## Your assignment
After finding the line with "verts = [v for" in the data below, set down exactly each line through the one with "pts = [(radius", inclusive, and stop there.

Records drawn from a dataset
[Start of Attachment]

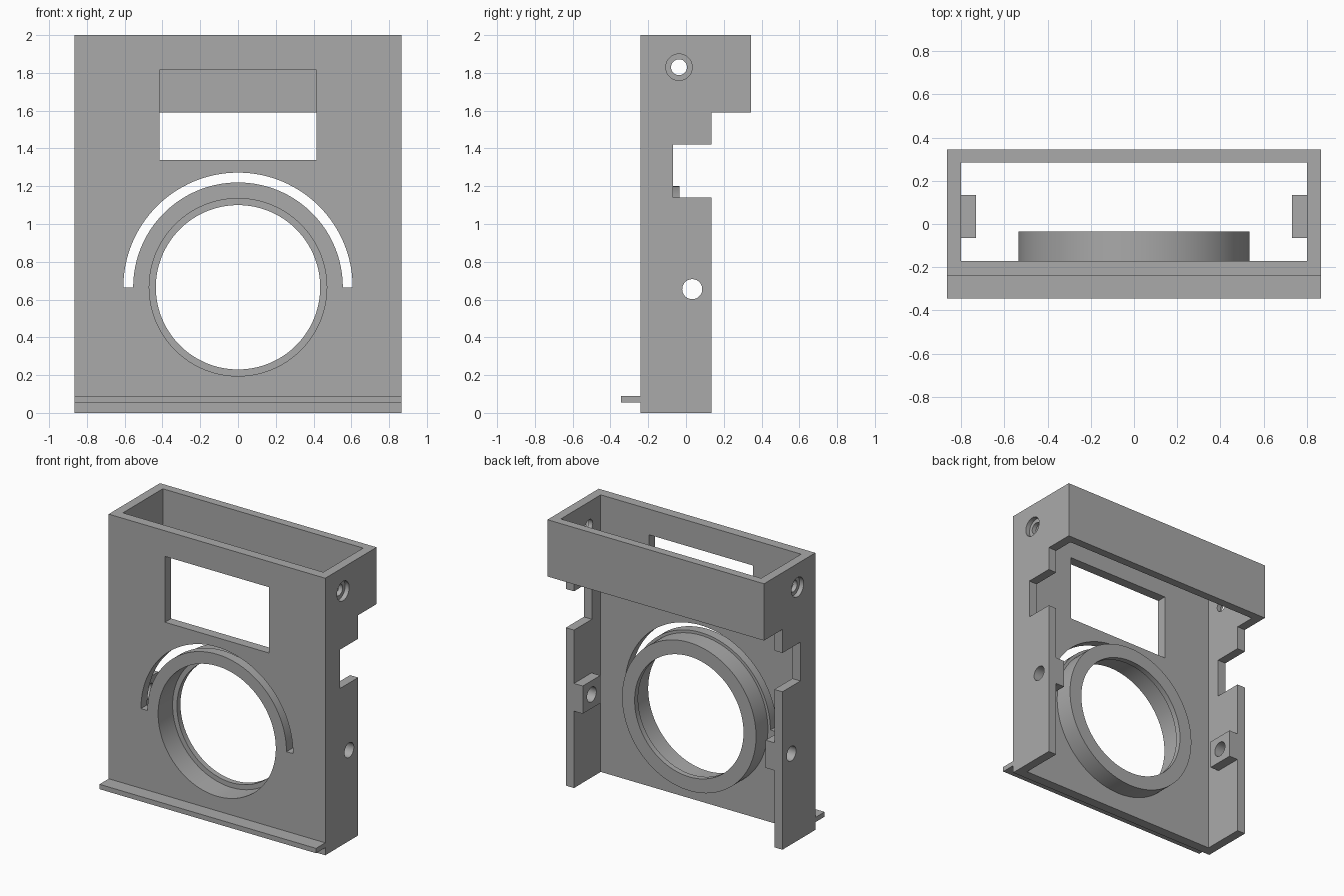
import bpy, bmesh
from math import pi, cos, sin, radians
from mathutils import Matrix

cube = bpy.data.objects.get("Cube")
if cube:
    bpy.data.objects.remove(cube, do_unlink=True)

grey = bpy.data.materials.new("plain grey")
grey.use_nodes = True
colour = (0.4, 0.4, 0.4, 1)
grey.diffuse_color = colour
grey.node_tree.nodes["Principled BSDF"].inputs["Base Color"].default_value = colour

HALF = 0.865          # half width of the housing
INNER = 0.80          # half width of the cavity
FRONT, PLATE = -0.24, -0.17
RING_Z, RING_BACK = 0.665, -0.035


def finish(name, bm):
    bmesh.ops.recalc_face_normals(bm, faces=bm.faces)
    mesh = bpy.data.meshes.new(name)
    bm.to_mesh(mesh)
    bm.free()
    mesh.materials.append(grey)
    ob = bpy.data.objects.new(name, mesh)
    bpy.context.collection.objects.link(ob)
    return ob


def prism(name, points, offset):
    """Extrude a closed outline along an offset vector."""
    bm = bmesh.new()
    face = bm.faces.new([bm.verts.new(p) for p in points])
    out = bmesh.ops.extrude_face_region(bm, geom=[face])
    verts = [v for v in out["geom"] if isinstance(v, bmesh.types.BMVert)]
    bmesh.ops.translate(bm, verts=verts, vec=offset)
    return finish(name, bm)


def box(name, x0, x1, y0, y1, z0, z1):
    return prism(name, [(x0, y0, z0), (x1, y0, z0), (x1, y1, z0), (x0, y1, z0)],
                 (0, 0, z1 - z0))


def disc(name, radius, y0, y1, sides=128):
    """Cylinder along y, centred on the ring."""
    pts = [(radius * cos(2 * pi * i / sides), y0, RING_Z + radius * sin(2 * pi * i / sides))
           for i in range(sides)]
    return prism(name, pts, (0, y1 - y0, 0))


def bore(name, radius, x0, x1, y, z, sides=40):
    """Cylinder along x."""
    pts = [(x0, y + radius * cos(2 * pi * i / sides), z + radius * sin(2 * pi * i / sides))
           for i in range(sides)]
    return prism(name, pts, (x1 - x0, 0, 0))


# Stepped side outline, extruded over the whole width
outline = [(FRONT, 0), (0.135, 0), (0.135, 1.14), (-0.07, 1.14), (-0.07, 1.42),
           (0.135, 1.42), (0.135, 1.59), (0.345, 1.59), (0.345, 2), (FRONT, 2)]
housing = prism("housing", [(-HALF, y, z) for y, z in outline], (2 * HALF, 0, 0))


def combine(part, operation):
    part.hide_render = True
    mod = housing.modifiers.new(part.name, "BOOLEAN")
    mod.operation = operation
    mod.solver = "EXACT"
    mod.object = part
    bpy.context.view_layer.update()
    graph = bpy.context.evaluated_depsgraph_get()
    mesh = bpy.data.meshes.new_from_object(housing.evaluated_get(graph))
    housing.modifiers.clear()
    housing.data = mesh
    bpy.data.objects.remove(part, do_unlink=True)


# Cavity, open at top, bottom and lower back
combine(box("cavity", -INNER, INNER, PLATE, 0.285, -0.1, 2.1), "DIFFERENCE")

# Added parts: front ledge, lens ring, screw bosses
combine(box("front_ledge", -HALF, HALF, -0.345, -0.2, 0.055, 0.09), "UNION")
combine(disc("ring", 0.535, -0.2, RING_BACK), "UNION")
for s in (-1, 1):
    x0, x1 = sorted((s * 0.73, s * 0.83))
    combine(box("boss", x0, x1, -0.065, 0.135, 0.555, 0.755), "UNION")

# Window and stepped ring opening
combine(box("window", -0.415, 0.415, -0.3, -0.1, 1.34, 1.815), "DIFFERENCE")
combine(disc("ring_bore", 0.47, -0.3, -0.075), "DIFFERENCE")
combine(disc("ring_lip", 0.435, -0.3, 0.1), "DIFFERENCE")

# Half-round slot above the ring
arc = [pi * i / 64 for i in range(65)]
slot = [(0.607 * cos(a), -0.3, RING_Z + 0.607 * sin(a)) for a in arc]
slot += [(0.555 * cos(a), -0.3, RING_Z + 0.555 * sin(a)) for a in reversed(arc)]
combine(prism("arc_slot", slot, (0, 0.2, 0)), "DIFFERENCE")

# Side holes: plain below, counterbored above
for s in (-1, 1):
    combine(bore("boss_hole", 0.053, s * 0.7, s * 0.9, 0.033, 0.655), "DIFFERENCE")
    combine(bore("upper_hole", 0.042, s * 0.7, s * 0.9, -0.037, 1.83), "DIFFERENCE")
    combine(bore("counterbore", 0.07, s * 0.832, s * 0.9, -0.037, 1.83), "DIFFERENCE")

bpy.ops.object.select_all(action="DESELECT")
housing.select_set(True)
bpy.context.view_layer.objects.active = housing
bpy.ops.object.shade_smooth_by_angle(angle=radians(30))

[End of Attachment]

## Task response
    verts = [v for v in out["geom"] if isinstance(v, bmesh.types.BMVert)]
    bmesh.ops.translate(bm, verts=verts, vec=offset)
    return finish(name, bm)


def box(name, x0, x1, y0, y1, z0, z1):
    return prism(name, [(x0, y0, z0), (x1, y0, z0), (x1, y1, z0), (x0, y1, z0)],
                 (0, 0, z1 - z0))


def disc(name, radius, y0, y1, sides=128):
    """Cylinder along y, centred on the ring."""
    pts = [(radius * cos(2 * pi * i / sides), y0, RING_Z + radius * sin(2 * pi * i / sides))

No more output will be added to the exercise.